* [What is expected] Please repeat every entry exactly as given, apart from dropping the images.

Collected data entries
>>

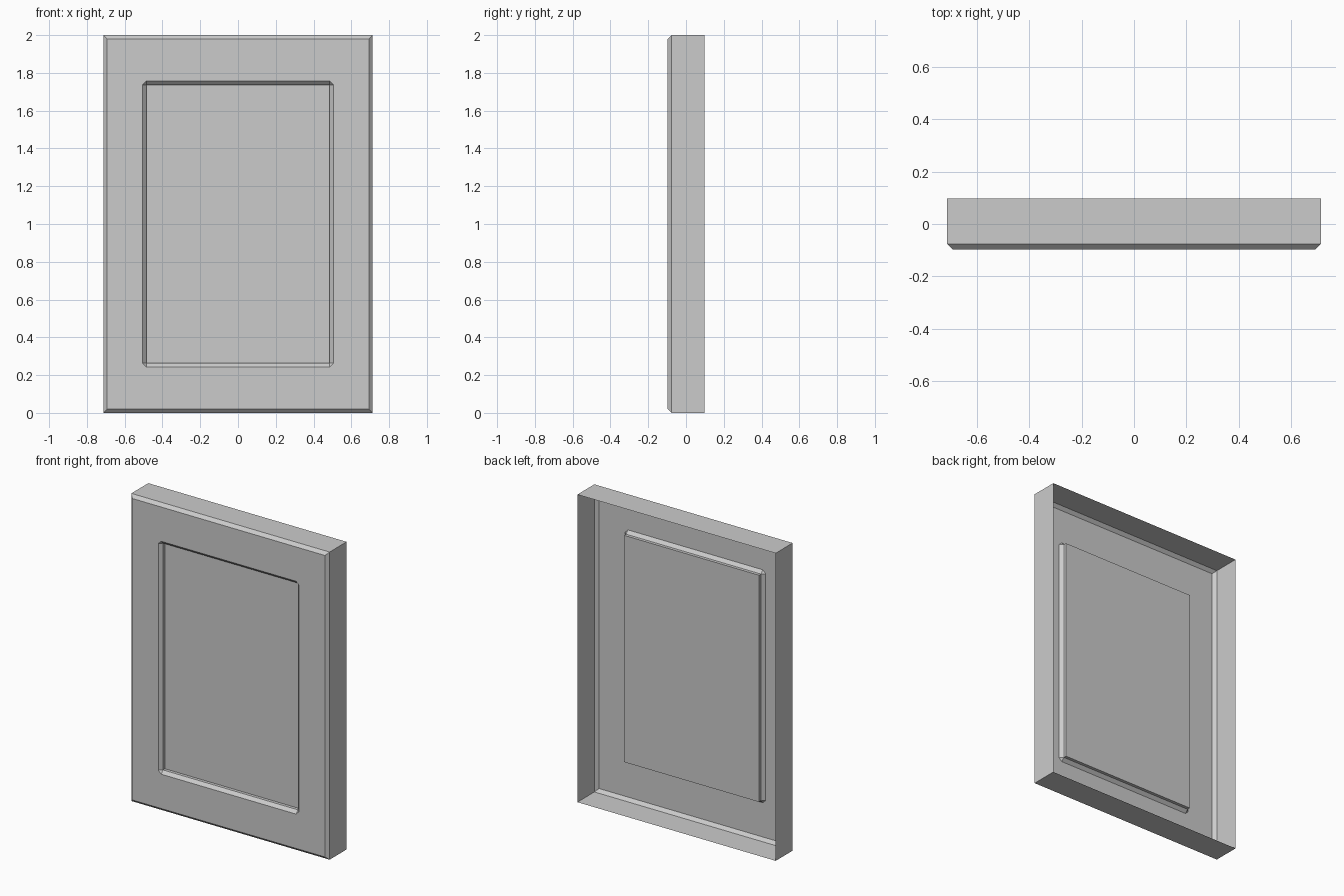
import bpy
import bmesh

cube = bpy.data.objects.get("Cube")
if cube:
    bpy.data.objects.remove(cube)

grey = bpy.data.materials.new("light grey")
grey.use_nodes = True
colour = (0.6, 0.6, 0.6, 1)
grey.diffuse_color = colour
grey.node_tree.nodes["Principled BSDF"].inputs["Base Color"].default_value = colour

HALF_W, HALF_H, HALF_D = 0.713, 1.0, 0.097   # outer half sizes
OPEN_W, OPEN_H = 0.505, 0.757                # recess half sizes
BEVEL = 0.02


def ring(bm, w, h, y, cut=0):
    """Rectangle with cut corners, counter-clockwise from the front."""
    quarter = [(w - cut, -h), (w, cut - h), (w, h - cut), (w - cut, h)]
    points = quarter + [(-x, z) for x, z in reversed(quarter)]
    return [bm.verts.new((x, y, z + HALF_H)) for x, z in points]


def nested_shell(name, rings, capped=False):
    """Join successive rings from the outside in, optionally closing the last."""
    bm = bmesh.new()
    loops = [ring(bm, *r) for r in rings]
    for a, b in zip(loops, loops[1:]):
        for i in range(len(a)):
            j = (i + 1) % len(a)
            bm.faces.new((a[i], a[j], b[j], b[i]))
    if capped:
        bm.faces.new(loops[-1])
    bmesh.ops.remove_doubles(bm, verts=bm.verts[:], dist=0.0001)
    mesh = bpy.data.meshes.new(name)
    bm.to_mesh(mesh)
    bm.free()
    mesh.materials.append(grey)
    obj = bpy.data.objects.new(name, mesh)
    bpy.context.collection.objects.link(obj)
    return obj


front = -HALF_D
opening = (OPEN_W, OPEN_H, front, BEVEL)
inner_w, inner_h = OPEN_W - BEVEL, OPEN_H - BEVEL

# Open-backed frame: side walls, bevelled front edge, flat face with opening
nested_shell("door_frame", [
    (HALF_W, HALF_H, HALF_D),
    (HALF_W, HALF_H, front + BEVEL),
    (HALF_W - BEVEL, HALF_H - BEVEL, front),
    opening,
])

# Sunken panel: sloped lip, straight wall, flat panel
nested_shell("recessed_panel", [
    opening,
    (inner_w, inner_h, front + BEVEL),
    (inner_w, inner_h, front + 2 * BEVEL),
], capped=True)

<<

* [Answer to the exercise]
import bpy
import bmesh

cube = bpy.data.objects.get("Cube")
if cube:
    bpy.data.objects.remove(cube)

grey = bpy.data.materials.new("light grey")
grey.use_nodes = True
colour = (0.6, 0.6, 0.6, 1)
grey.diffuse_color = colour
grey.node_tree.nodes["Principled BSDF"].inputs["Base Color"].default_value = colour

HALF_W, HALF_H, HALF_D = 0.713, 1.0, 0.097   # outer half sizes
OPEN_W, OPEN_H = 0.505, 0.757                # recess half sizes
BEVEL = 0.02


def ring(bm, w, h, y, cut=0):
    """Rectangle with cut corners, counter-clockwise from the front."""
    quarter = [(w - cut, -h), (w, cut - h), (w, h - cut), (w - cut, h)]
    points = quarter + [(-x, z) for x, z in reversed(quarter)]
    return [bm.verts.new((x, y, z + HALF_H)) for x, z in points]


def nested_shell(name, rings, capped=False):
    """Join successive rings from the outside in, optionally closing the last."""
    bm = bmesh.new()
    loops = [ring(bm, *r) for r in rings]
    for a, b in zip(loops, loops[1:]):
        for i in range(len(a)):
            j = (i + 1) % len(a)
            bm.faces.new((a[i], a[j], b[j], b[i]))
    if capped:
        bm.faces.new(loops[-1])
    bmesh.ops.remove_doubles(bm, verts=bm.verts[:], dist=0.0001)
    mesh = bpy.data.meshes.new(name)
    bm.to_mesh(mesh)
    bm.free()
    mesh.materials.append(grey)
    obj = bpy.data.objects.new(name, mesh)
    bpy.context.collection.objects.link(obj)
    return obj


front = -HALF_D
opening = (OPEN_W, OPEN_H, front, BEVEL)
inner_w, inner_h = OPEN_W - BEVEL, OPEN_H - BEVEL

# Open-backed frame: side walls, bevelled front edge, flat face with opening
nested_shell("door_frame", [
    (HALF_W, HALF_H, HALF_D),
    (HALF_W, HALF_H, front + BEVEL),
    (HALF_W - BEVEL, HALF_H - BEVEL, front),
    opening,
])

# Sunken panel: sloped lip, straight wall, flat panel
nested_shell("recessed_panel", [
    opening,
    (inner_w, inner_h, front + BEVEL),
    (inner_w, inner_h, front + 2 * BEVEL),
], capped=True)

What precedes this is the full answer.